Which lines make up the answer? Those from the line with "for (let i = 0; i < p.count;" through the end of the data; reproduce them exactly.

Recorded data Block Start

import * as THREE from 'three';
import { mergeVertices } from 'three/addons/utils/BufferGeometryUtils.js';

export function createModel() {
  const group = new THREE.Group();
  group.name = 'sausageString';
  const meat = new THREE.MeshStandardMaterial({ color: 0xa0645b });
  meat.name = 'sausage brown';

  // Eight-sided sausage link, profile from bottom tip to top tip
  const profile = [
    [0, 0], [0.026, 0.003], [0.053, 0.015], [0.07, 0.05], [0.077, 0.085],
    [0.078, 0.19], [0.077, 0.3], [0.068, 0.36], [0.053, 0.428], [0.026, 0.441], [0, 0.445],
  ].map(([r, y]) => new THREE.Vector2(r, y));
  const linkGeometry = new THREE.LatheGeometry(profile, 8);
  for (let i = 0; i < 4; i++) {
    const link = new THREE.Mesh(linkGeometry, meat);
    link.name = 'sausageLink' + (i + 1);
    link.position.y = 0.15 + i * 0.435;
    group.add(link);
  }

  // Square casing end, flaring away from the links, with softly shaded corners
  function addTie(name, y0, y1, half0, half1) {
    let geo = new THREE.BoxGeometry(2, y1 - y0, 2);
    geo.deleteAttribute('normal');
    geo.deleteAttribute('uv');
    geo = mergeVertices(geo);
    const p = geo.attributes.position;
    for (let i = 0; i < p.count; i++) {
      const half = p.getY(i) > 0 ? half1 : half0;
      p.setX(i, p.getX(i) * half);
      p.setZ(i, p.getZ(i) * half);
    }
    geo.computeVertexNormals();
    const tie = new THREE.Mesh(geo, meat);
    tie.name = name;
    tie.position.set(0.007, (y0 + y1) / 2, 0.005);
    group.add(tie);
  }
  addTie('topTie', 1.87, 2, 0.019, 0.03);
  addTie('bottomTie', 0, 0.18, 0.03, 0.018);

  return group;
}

Recorded data Block End

• [Answer to the problem]:
    for (let i = 0; i < p.count; i++) {
      const half = p.getY(i) > 0 ? half1 : half0;
      p.setX(i, p.getX(i) * half);
      p.setZ(i, p.getZ(i) * half);
    }
    geo.computeVertexNormals();
    const tie = new THREE.Mesh(geo, meat);
    tie.name = name;
    tie.position.set(0.007, (y0 + y1) / 2, 0.005);
    group.add(tie);
  }
  addTie('topTie', 1.87, 2, 0.019, 0.03);
  addTie('bottomTie', 0, 0.18, 0.03, 0.018);

  return group;
}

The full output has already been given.